Of course, it also helps to ensure that you don’t start developing an application from scratch when a project starts. You can do this by developing applications outside of projects that can be used on different projects. Or by developing building blocks that you can quickly assemble or expand on a project.
We have noticed that different parties need the same kind of applications. From this point of view, the initiative arose to develop tools together with various parties: the first application that was jointly developed for soil bodies. In this way, the investment is divided among different parties and the business case for automation is stronger.
In addition, we have taken the initiative from VIKTOR to develop a number of basic tools for geotechnical consultants, under the name GeoTools. The first version was created based on input from various geotechnical consultants. With this application you can:
- Interpret CPTs to a soil structure with different methods
- Visualize the CPTs on a map and in 3D
- Define the soil parameters in a central place
- Create transverse and longitudinal profiles based on the CPTs
- Generate D-Series models based on the profiles and soil parameters
There is of course much more to be said about parametric design within geotechnical engineering. That is why we would like to take you further into the topic:
- Colleague Roeland Weigand has written a blog about an improved filter algorithm that he has developed which enables geotechnical consultants to gain a better insight into the actual soil structure
- Together with Jacco Haasnoot (CRUX), Ritchie Vink (CEMS, sister of CRUX) and Rob van Putten (Waternet), I contributed to an article about digital building blocks in geotechnical engineering. By making domain knowledge accessible and smartly combining it with digital technology, we achieve better results faster.
- Kevin van Giessen has written a blog about the development and operation of the GeoTools application about which I have already told you something above.
These articles will be published in the coming weeks.
We are looking for input!
We strive to be able to provide a valuable tool with the GeoTools, which makes the work of every geotechnical consultant easier and more fun. For this we need input from specialists. So if you are interested in the application, you can contact me directly via a personal message.

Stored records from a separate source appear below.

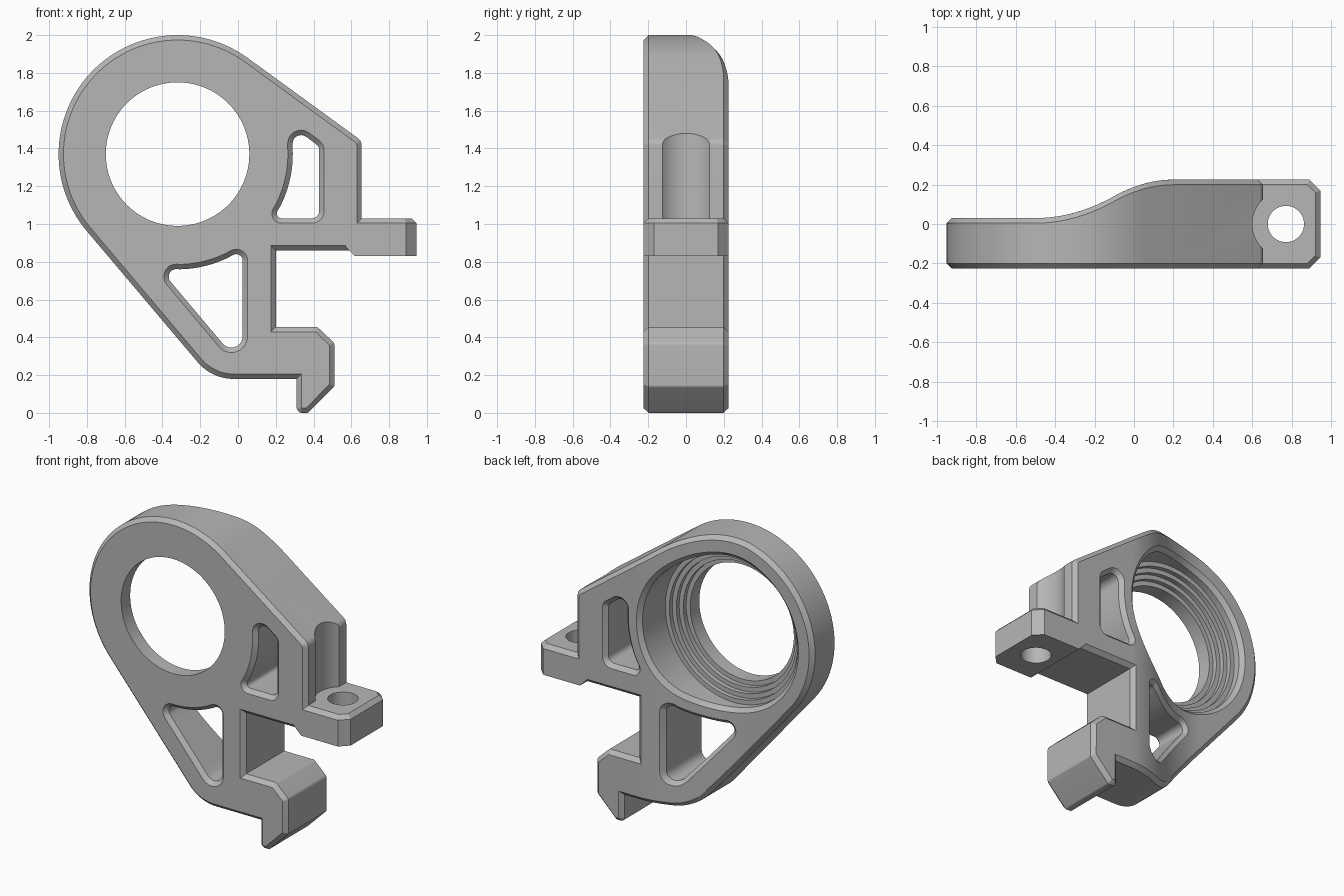
import bpy, bmesh, math
from mathutils import Vector

if "Cube" in bpy.data.objects:
    bpy.data.objects.remove(bpy.data.objects["Cube"])

grey = bpy.data.materials.new("plain grey")
grey.use_nodes = True
grey.diffuse_color = (0.47, 0.47, 0.47, 1)
grey.node_tree.nodes["Principled BSDF"].inputs["Base Color"].default_value = grey.diffuse_color

HALF = 0.225             # half the full thickness
CHAMFER = 0.026
RING = Vector((-0.32, 1.37))


def arc(centre, radius, start, end, steps):
    angles = [math.radians(start + (end - start) * i / steps) for i in range(steps + 1)]
    return [(centre[0] + radius * math.cos(a), centre[1] + radius * math.sin(a)) for a in angles]


def circle(centre, radius, steps=96):
    return arc(centre, radius, 0, 360, steps)[:-1]


def rounded(corners, steps=7):
    """Polygon whose corners may carry a fillet radius as third value."""
    points = []
    for i, corner in enumerate(corners):
        p = Vector(corner[:2])
        if len(corner) < 3:
            points.append(p)
            continue
        u = (Vector(corners[i - 1][:2]) - p).normalized()
        v = (Vector(corners[(i + 1) % len(corners)][:2]) - p).normalized()
        half = u.angle(v) / 2
        centre = p + (u + v).normalized() * corner[2] / math.sin(half)
        tangent = corner[2] / math.tan(half)
        a, b = p + u * tangent - centre, p + v * tangent - centre
        sweep = a.angle(b)
        for k in range(steps + 1):
            t = k / steps
            points.append(centre + (a * math.sin((1 - t) * sweep) + b * math.sin(t * sweep)) / math.sin(sweep))
    return points


def inset(points, distance):
    """Mitred offset of a counter-clockwise loop, positive is inward."""
    result = []
    pts = [Vector(p) for p in points]
    for i, p in enumerate(pts):
        d1 = (p - pts[i - 1]).normalized()
        d2 = (pts[(i + 1) % len(pts)] - p).normalized()
        n1, n2 = Vector((-d1.y, d1.x)), Vector((-d2.y, d2.x))
        result.append(p + (n1 + n2) * distance / (1 + n1.dot(n2)))
    return result


def loft(stacks, place, normal):
    """Wall every stack of (loop, height) rings, then cap both ends around the holes."""
    bm = bmesh.new()
    ends = [[], []]
    for stack in stacks:
        rings = [[bm.verts.new(place(p, h)) for p in loop] for loop, h in stack]
        n = len(rings[0])
        for low, high in zip(rings, rings[1:]):
            for i in range(n):
                j = (i + 1) % n
                bm.faces.new((low[i], low[j], high[j], high[i]))
        for end, ring in zip(ends, (rings[0], rings[-1])):
            end += [bm.edges.get((ring[i - 1], ring[i])) for i in range(n)]
    for end in ends:
        bmesh.ops.triangle_fill(bm, edges=end, use_beauty=True, normal=normal)
    return bm


def finish(bm, name):
    bmesh.ops.recalc_face_normals(bm, faces=bm.faces)
    mesh = bpy.data.meshes.new(name)
    bm.to_mesh(mesh)
    bm.free()
    obj = bpy.data.objects.new(name, mesh)
    bpy.context.collection.objects.link(obj)
    mesh.materials.append(grey)
    return obj


def smooth(obj):
    bpy.ops.object.select_all(action='DESELECT')
    obj.select_set(True)
    bpy.context.view_layer.objects.active = obj
    bpy.ops.object.shade_smooth_by_angle(angle=math.radians(25))


def back_surface(x):
    """Back of the body: thin at the ring, sweeping out to full thickness."""
    start, middle, end, thin = -0.5, -0.1, 0.2, 0.03
    slope = 2 * (HALF - thin) / (end - start)
    if x <= start:
        return thin
    if x < middle:
        return thin + slope * (x - start) ** 2 / (2 * (middle - start))
    if x < end:
        return HALF - slope * (end - x) ** 2 / (2 * (end - middle))
    return HALF


# Body outline: ring, sloping sides, hook and jaw
outline = rounded(
    arc(RING, 0.63, 54, 220, 56)
    + arc((-0.023, 0.43), 0.25, 220, 270, 12)
    + [(0.31, 0.18), (0.31, 0, 0.03), (0.37, 0, 0.02), (0.51, 0.14, 0.02),
       (0.51, 0.37, 0.03), (0.42, 0.455, 0.03), (0.2, 0.455), (0.2, 0.86),
       (0.655, 0.86), (0.655, 1.44, 0.05)])

# Two lightening pockets that follow the ring
upper_pocket = rounded(
    [(0.43, 1.03, 0.04), (0.43, 1.41, 0.04), (0.29, 1.515, 0.045)]
    + arc(RING, 0.61, 3, -27, 12) + [(0.186, 1.03, 0.025)])
lower_pocket = rounded(
    [(0.025, 0.241, 0.06), (0.025, 0.867, 0.035)]
    + arc(RING, 0.61, -63, -89, 10) + [(-0.42, 0.77, 0.04)])


def chamfered(loop, distance):
    edge = inset(loop, distance)
    return [(edge, -HALF), (loop, CHAMFER - HALF), (loop, HALF - CHAMFER), (edge, HALF)]


# Stepped bore: radius and depth from front to back
bore = [(circle(RING, r), y) for r, y in (
    (0.38, -HALF), (0.38, -0.13), (0.41, -0.13), (0.41, -0.1), (0.44, -0.1),
    (0.44, -0.07), (0.47, -0.07), (0.47, -0.04), (0.5, -0.04),
    (0.5, HALF - CHAMFER), (0.5 + CHAMFER, HALF))]

bm = loft([chamfered(outline, CHAMFER), chamfered(upper_pocket, -CHAMFER),
           chamfered(lower_pocket, -CHAMFER), bore],
          lambda p, h: (p[0], h, p[1]), (0, 1, 0))

# Slice across the sweep and pull the back onto its curve
for i in range(21):
    bmesh.ops.bisect_plane(bm, geom=bm.verts[:] + bm.edges[:] + bm.faces[:], dist=1e-5,
                           plane_co=(-0.5 + 0.035 * i, 0, 0), plane_no=(1, 0, 0))
for v in bm.verts:
    if v.co.y > 0.1:
        v.co.y += back_surface(v.co.x) - HALF
body = finish(bm, "bracket_body")

# Screw driver clearance groove above the tab
HOLE = Vector((0.77, 0))
cutter = finish(loft([[(circle(HOLE, 0.17, 64), 1.03), (circle(HOLE, 0.17, 64), 1.7)]],
                     lambda p, h: (p[0], p[1], h), (0, 0, 1)), "groove_cutter")
cutter.hide_render = True
groove = body.modifiers.new("groove", 'BOOLEAN')
groove.operation = 'DIFFERENCE'
groove.solver = 'EXACT'
groove.object = cutter
bpy.ops.object.select_all(action='DESELECT')
body.select_set(True)
bpy.context.view_layer.objects.active = body
bpy.ops.object.modifier_apply(modifier="groove")
bpy.data.objects.remove(cutter)
smooth(body)


# Mounting tab with a screw hole
def tab_loop(left):
    end, cut = 0.945, 0.055
    return [(left, -HALF), (end - cut, -HALF), (end, cut - HALF),
            (end, HALF - cut), (end - cut, HALF), (left, HALF)]


tab_sides = [(tab_loop(0.62), 0.83), (tab_loop(0.57), 0.88), (tab_loop(0.57), 1.03 - CHAMFER),
             (inset(tab_loop(0.57), CHAMFER), 1.03)]
tab_hole = [(circle(HOLE, 0.092, 48), z) for z in (0.83, 1.03)]
tab = finish(loft([tab_sides, tab_hole], lambda p, h: (p[0], p[1], h), (0, 0, 1)), "mounting_tab")
smooth(tab)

I am also very curious about the experiences you have with parametric design and automation within geotechnics. If you have feedback, experiences or ideas, please send me an email: firstname.lastname@example.org.